Saved entries
* * *
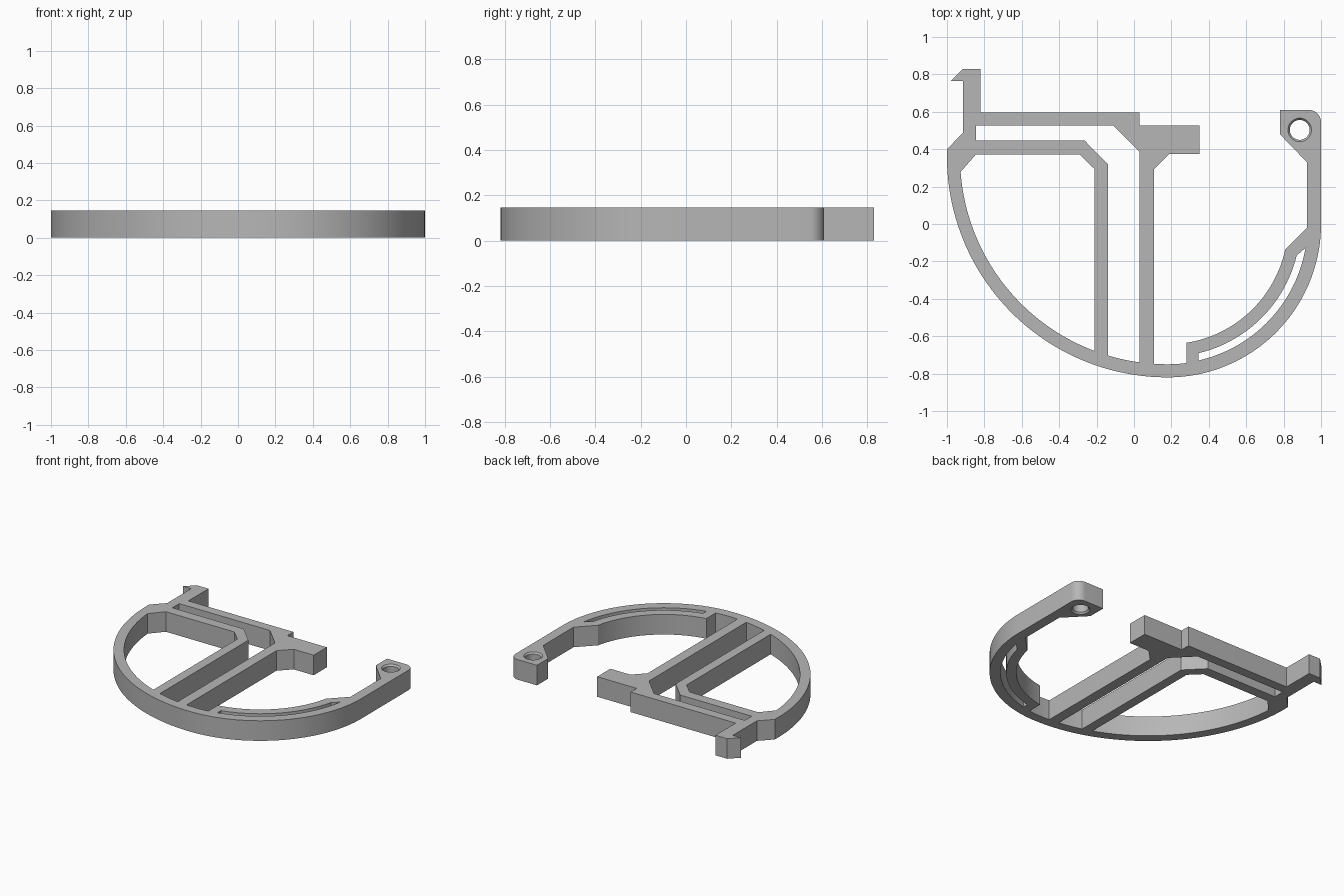
import bpy, bmesh
from math import sin, cos, radians, tau, asin, acos, degrees

HEIGHT = 0.147
CX = 0.18            # both rim arcs are centred on this x
BIG_Y = 0.36         # centre height of the wide left arc
BIG_IN, SMALL_IN = 1.11, 0.75

cube = bpy.data.objects.get("Cube")
if cube:
    bpy.data.objects.remove(cube, do_unlink=True)

grey = bpy.data.materials.new("plain grey")
grey.use_nodes = True
grey.diffuse_color = (0.47, 0.47, 0.47, 1)
grey.node_tree.nodes["Principled BSDF"].inputs["Base Color"].default_value = grey.diffuse_color


def arc(x, y, r, a, b, n=32):
    """Points on an arc from angle a to b in degrees."""
    angles = [radians(a + (b - a) * i / n) for i in range(n + 1)]
    return [(x + r * cos(t), y + r * sin(t)) for t in angles]


def big_arc(x0, x1, n=32):
    """Inner rim of the wide left arc between two x positions."""
    a, b = (360 - degrees(acos((x - CX) / BIG_IN)) for x in (x0, x1))
    return arc(CX, BIG_Y, BIG_IN, a, b, n)


def small_arc(r, x0, x1, n=32):
    """Lower right arc of radius r between two x positions."""
    a, b = (270 + degrees(asin((x - CX) / r)) for x in (x0, x1))
    return arc(CX, 0, r, a, b, n)


# Outer boundary: rim, screw lug, spring rib, post, bracket and hook
outline = (
    [(-1, 0.40)]
    + arc(CX, BIG_Y, 1.18, 180, 270, 64)
    + arc(CX, 0, 0.82, 270, 360, 64)[1:]
    + arc(0.935, 0.545, 0.065, 0, 90, 10)
    + [(0.78, 0.61), (0.78, 0.48), (0.925, 0.33), (0.925, -0.02)]
    + small_arc(0.643, 0.808, 0.28, 40)
    + small_arc(SMALL_IN, 0.28, CX, 6)
    + big_arc(CX, 0.107, 4)[1:]
    + [(0.107, 0.293), (0.19, 0.375), (0.35, 0.375), (0.35, 0.527),
       (0.03, 0.527), (0.03, 0.597), (-0.82, 0.597), (-0.82, 0.83),
       (-0.915, 0.83), (-0.98, 0.765), (-0.915, 0.765), (-0.915, 0.487)]
)

# Openings through the plate
left_window = ([(-0.845, 0.372), (-0.29, 0.372), (-0.21, 0.293)]
               + big_arc(-0.21, -0.927, 48))
middle_channel = ([(-0.845, 0.527), (-0.11, 0.527), (0.03, 0.385)]
                  + big_arc(0.03, -0.14, 8)
                  + [(-0.14, 0.32), (-0.265, 0.447), (-0.845, 0.447)])
rib_slot = small_arc(0.71, 0.345, 0.87, 40) + small_arc(0.748, 0.917, 0.345, 40)
HOLE_X, HOLE_Y, HOLE_R, BORE_R = 0.886, 0.503, 0.063, 0.053
screw_hole = arc(HOLE_X, HOLE_Y, HOLE_R, 0, 360, 48)[:-1]


def finish(obj):
    """Give an object its colour and smooth shading with sharp edges."""
    obj.data.materials.clear()
    obj.data.materials.append(grey)
    bpy.ops.object.select_all(action='DESELECT')
    obj.select_set(True)
    bpy.context.view_layer.objects.active = obj
    bpy.ops.object.shade_smooth_by_angle(angle=radians(30))


# Frame: filled flat curve with holes, extruded upwards
curve = bpy.data.curves.new("frame", 'CURVE')
curve.dimensions = '2D'
curve.fill_mode = 'BOTH'
curve.extrude = HEIGHT / 2
for loop in (outline, left_window, middle_channel, rib_slot, screw_hole):
    spline = curve.splines.new('POLY')
    spline.points.add(len(loop) - 1)
    for point, (x, y) in zip(spline.points, loop):
        point.co = (x, y, 0, 1)
    spline.use_cyclic_u = True
frame = bpy.data.objects.new("frame", curve)
bpy.context.collection.objects.link(frame)
bpy.ops.object.select_all(action='DESELECT')
frame.select_set(True)
bpy.context.view_layer.objects.active = frame
bpy.ops.object.convert(target='MESH')
frame = bpy.context.view_layer.objects.active

bm = bmesh.new()
bm.from_mesh(frame.data)
bmesh.ops.translate(bm, verts=bm.verts, vec=(0, 0, HEIGHT / 2))
bmesh.ops.remove_doubles(bm, verts=bm.verts, dist=0.0002)
bmesh.ops.recalc_face_normals(bm, faces=bm.faces)
# Open the screw hole wall so the chamfered bore can line it
wall = [f for f in bm.faces if abs(f.normal.z) < 0.5 and all(
    abs((v.co.x - HOLE_X) ** 2 + (v.co.y - HOLE_Y) ** 2 - HOLE_R ** 2) < 0.0005 for v in f.verts)]
bmesh.ops.delete(bm, geom=wall, context='FACES_ONLY')
bm.to_mesh(frame.data)
bm.free()
finish(frame)

# Screw bore: a lathed lining chamfered at both ends
CHAMFER = 0.012
profile = [(HOLE_R, 0), (BORE_R, CHAMFER), (BORE_R, HEIGHT - CHAMFER), (HOLE_R, HEIGHT)]
bm = bmesh.new()
rings = [[bm.verts.new((HOLE_X + r * cos(tau * i / 48), HOLE_Y + r * sin(tau * i / 48), z))
          for i in range(48)] for r, z in profile]
for low, high in zip(rings, rings[1:]):
    for i in range(48):
        j = (i + 1) % 48
        bm.faces.new((low[j], low[i], high[i], high[j]))
mesh = bpy.data.meshes.new("screw_bore")
bm.to_mesh(mesh)
bm.free()
bore = bpy.data.objects.new("screw_bore", mesh)
bpy.context.collection.objects.link(bore)
finish(bore)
* * *
→ **What this task involves**: Repeat all of the records verbatim, leaving out the pictures.

→ **Solution to this problem**:
import bpy, bmesh
from math import sin, cos, radians, tau, asin, acos, degrees

HEIGHT = 0.147
CX = 0.18            # both rim arcs are centred on this x
BIG_Y = 0.36         # centre height of the wide left arc
BIG_IN, SMALL_IN = 1.11, 0.75

cube = bpy.data.objects.get("Cube")
if cube:
    bpy.data.objects.remove(cube, do_unlink=True)

grey = bpy.data.materials.new("plain grey")
grey.use_nodes = True
grey.diffuse_color = (0.47, 0.47, 0.47, 1)
grey.node_tree.nodes["Principled BSDF"].inputs["Base Color"].default_value = grey.diffuse_color


def arc(x, y, r, a, b, n=32):
    """Points on an arc from angle a to b in degrees."""
    angles = [radians(a + (b - a) * i / n) for i in range(n + 1)]
    return [(x + r * cos(t), y + r * sin(t)) for t in angles]


def big_arc(x0, x1, n=32):
    """Inner rim of the wide left arc between two x positions."""
    a, b = (360 - degrees(acos((x - CX) / BIG_IN)) for x in (x0, x1))
    return arc(CX, BIG_Y, BIG_IN, a, b, n)


def small_arc(r, x0, x1, n=32):
    """Lower right arc of radius r between two x positions."""
    a, b = (270 + degrees(asin((x - CX) / r)) for x in (x0, x1))
    return arc(CX, 0, r, a, b, n)


# Outer boundary: rim, screw lug, spring rib, post, bracket and hook
outline = (
    [(-1, 0.40)]
    + arc(CX, BIG_Y, 1.18, 180, 270, 64)
    + arc(CX, 0, 0.82, 270, 360, 64)[1:]
    + arc(0.935, 0.545, 0.065, 0, 90, 10)
    + [(0.78, 0.61), (0.78, 0.48), (0.925, 0.33), (0.925, -0.02)]
    + small_arc(0.643, 0.808, 0.28, 40)
    + small_arc(SMALL_IN, 0.28, CX, 6)
    + big_arc(CX, 0.107, 4)[1:]
    + [(0.107, 0.293), (0.19, 0.375), (0.35, 0.375), (0.35, 0.527),
       (0.03, 0.527), (0.03, 0.597), (-0.82, 0.597), (-0.82, 0.83),
       (-0.915, 0.83), (-0.98, 0.765), (-0.915, 0.765), (-0.915, 0.487)]
)

# Openings through the plate
left_window = ([(-0.845, 0.372), (-0.29, 0.372), (-0.21, 0.293)]
               + big_arc(-0.21, -0.927, 48))
middle_channel = ([(-0.845, 0.527), (-0.11, 0.527), (0.03, 0.385)]
                  + big_arc(0.03, -0.14, 8)
                  + [(-0.14, 0.32), (-0.265, 0.447), (-0.845, 0.447)])
rib_slot = small_arc(0.71, 0.345, 0.87, 40) + small_arc(0.748, 0.917, 0.345, 40)
HOLE_X, HOLE_Y, HOLE_R, BORE_R = 0.886, 0.503, 0.063, 0.053
screw_hole = arc(HOLE_X, HOLE_Y, HOLE_R, 0, 360, 48)[:-1]


def finish(obj):
    """Give an object its colour and smooth shading with sharp edges."""
    obj.data.materials.clear()
    obj.data.materials.append(grey)
    bpy.ops.object.select_all(action='DESELECT')
    obj.select_set(True)
    bpy.context.view_layer.objects.active = obj
    bpy.ops.object.shade_smooth_by_angle(angle=radians(30))


# Frame: filled flat curve with holes, extruded upwards
curve = bpy.data.curves.new("frame", 'CURVE')
curve.dimensions = '2D'
curve.fill_mode = 'BOTH'
curve.extrude = HEIGHT / 2
for loop in (outline, left_window, middle_channel, rib_slot, screw_hole):
    spline = curve.splines.new('POLY')
    spline.points.add(len(loop) - 1)
    for point, (x, y) in zip(spline.points, loop):
        point.co = (x, y, 0, 1)
    spline.use_cyclic_u = True
frame = bpy.data.objects.new("frame", curve)
bpy.context.collection.objects.link(frame)
bpy.ops.object.select_all(action='DESELECT')
frame.select_set(True)
bpy.context.view_layer.objects.active = frame
bpy.ops.object.convert(target='MESH')
frame = bpy.context.view_layer.objects.active

bm = bmesh.new()
bm.from_mesh(frame.data)
bmesh.ops.translate(bm, verts=bm.verts, vec=(0, 0, HEIGHT / 2))
bmesh.ops.remove_doubles(bm, verts=bm.verts, dist=0.0002)
bmesh.ops.recalc_face_normals(bm, faces=bm.faces)
# Open the screw hole wall so the chamfered bore can line it
wall = [f for f in bm.faces if abs(f.normal.z) < 0.5 and all(
    abs((v.co.x - HOLE_X) ** 2 + (v.co.y - HOLE_Y) ** 2 - HOLE_R ** 2) < 0.0005 for v in f.verts)]
bmesh.ops.delete(bm, geom=wall, context='FACES_ONLY')
bm.to_mesh(frame.data)
bm.free()
finish(frame)

# Screw bore: a lathed lining chamfered at both ends
CHAMFER = 0.012
profile = [(HOLE_R, 0), (BORE_R, CHAMFER), (BORE_R, HEIGHT - CHAMFER), (HOLE_R, HEIGHT)]
bm = bmesh.new()
rings = [[bm.verts.new((HOLE_X + r * cos(tau * i / 48), HOLE_Y + r * sin(tau * i / 48), z))
          for i in range(48)] for r, z in profile]
for low, high in zip(rings, rings[1:]):
    for i in range(48):
        j = (i + 1) % 48
        bm.faces.new((low[j], low[i], high[i], high[j]))
mesh = bpy.data.meshes.new("screw_bore")
bm.to_mesh(mesh)
bm.free()
bore = bpy.data.objects.new("screw_bore", mesh)
bpy.context.collection.objects.link(bore)
finish(bore)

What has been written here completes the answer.